Truth be told, most voters aren’t focused on process. They have embraced Mendelson’s well-crafted persona, becoming comfortable in their 20-year political marriage. What strikes them as most important is what was on display at the Firehook: integrity, commanding knowledge of government, a willingness to listen, and honesty. Even when he doesn’t tell them what they want to hear, they trust him.
“He’s incorruptible,” said Ward 7 resident John Capozzi, who once ran against Mendelson but is now a staunch supporter. “Typically, there’s been a pay-to-play culture, and Phil just has not been involved in that. Phil has his own compass of what he wants.
He meets with lobbyists but is not focused on them when he makes a decision.”

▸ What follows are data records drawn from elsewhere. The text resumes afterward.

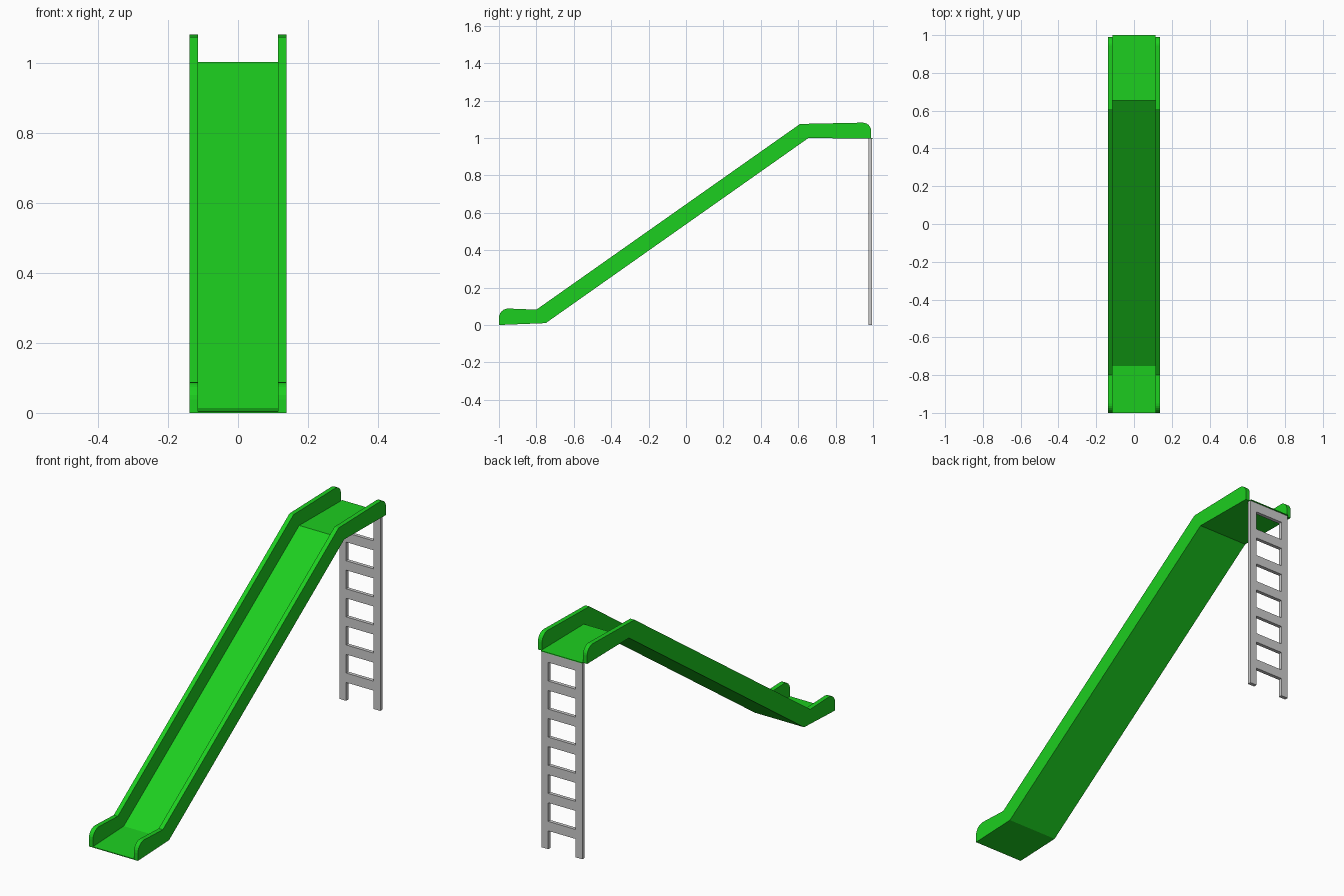
import bpy, bmesh, math

if "Cube" in bpy.data.objects:
    bpy.data.objects.remove(bpy.data.objects["Cube"])


def material(name, color):
    mat = bpy.data.materials.new(name)
    mat.diffuse_color = color
    mat.use_nodes = True
    mat.node_tree.nodes["Principled BSDF"].inputs["Base Color"].default_value = mat.diffuse_color
    return mat


def extrude_profile(name, points, x0, x1, mat=None):
    """Solid made by sweeping a (y, z) outline from x0 to x1."""
    bm = bmesh.new()
    face = bm.faces.new([bm.verts.new((x0, y, z)) for y, z in points])
    ext = bmesh.ops.extrude_face_region(bm, geom=[face])
    verts = [v for v in ext["geom"] if isinstance(v, bmesh.types.BMVert)]
    bmesh.ops.translate(bm, verts=verts, vec=(x1 - x0, 0, 0))
    bmesh.ops.recalc_face_normals(bm, faces=bm.faces)
    mesh = bpy.data.meshes.new(name)
    bm.to_mesh(mesh)
    bm.free()
    obj = bpy.data.objects.new(name, mesh)
    bpy.context.collection.objects.link(obj)
    if mat:
        mesh.materials.append(mat)
    return obj


def box(name, x0, x1, y0, y1, z0, z1):
    return extrude_profile(name, [(y0, z0), (y1, z0), (y1, z1), (y0, z1)], x0, x1)


def arc(cy, cz, r, a0, a1, n=6):
    return [(cy + r * math.cos(math.radians(a0 + (a1 - a0) * i / n)),
             cz + r * math.sin(math.radians(a0 + (a1 - a0) * i / n)))
            for i in range(n + 1)]


green = material("green", (0.012, 0.62, 0.014, 1))
INNER, OUTER = 0.115, 0.138

# Raised side rails with rounded ends
rail = [(-0.75, 0.01), (0.655, 1.0), (0.99, 0.996)]
rail += arc(0.945, 1.037, 0.045, 0, 90)
rail += [(0.61, 1.075), (-0.80, 0.082)]
rail += arc(-0.95, 0.038, 0.05, 90, 180)
rail += [(-1.0, 0.0)]
for side, s in (("left", -1), ("right", 1)):
    extrude_profile(side + "_rail", rail, s * INNER, s * OUTER, green)

# Thin sliding bed: exit, slope and top platform
top = [(-1.0, 0.004), (-0.752, 0.014), (0.655, 1.003), (1.0, 1.0)]
bottom = [(1.0, 0.996), (0.655, 1.0), (-0.75, 0.01), (-1.0, 0.0)]
extrude_profile("slide_bed", top + bottom, -INNER, INNER, green)

# Ladder posts
Y0, Y1 = 0.977, 0.995
for side, s in (("left", -1), ("right", 1)):
    box(side + "_ladder_post", s * 0.077, s * 0.115, Y0, Y1, 0, 0.996)

# Ladder rungs
for i in range(7):
    z = 0.996 - i * 0.1425
    box(f"rung_{i + 1}", -0.077, 0.077, Y0, Y1, z - 0.048, z)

Eboni Rose Thompson, a Ward 7 education activist, has “appreciated when he’s stepped in to make sure the Council is a good check to the mayor. I think that is pretty responsible.” There are character flaws she admitted, but those are somewhat trivial. “I think he is more of a worrier. He gets into the weeds. He probably chews on some things too much.”
Disputing Lynch’s argument about Mendelson’s failure to sparkle, Thompson said, “The Council chairman is like an orchestra leader; it’s not necessary for him to distinguish himself.”
Mendelson asserted there are good reasons to “re-hire” him, including his management of the Council. “I am thoughtful, so if you, the voter, feel strong about something, unlike many, I will listen. My legislative accomplishments show that I can get things done. My record clearly indicates I care about affordability, equity, and the kind of values to ensure diversity and opportunity.”
That documented record, even in a changing Washington, DC, likely is enough to win re-election. Predicted Silverman: “Phil’s seat is pretty safe.”
Jonetta Rose Barras is a DC-based freelance journalist and host of “TheBarrasReport” television show.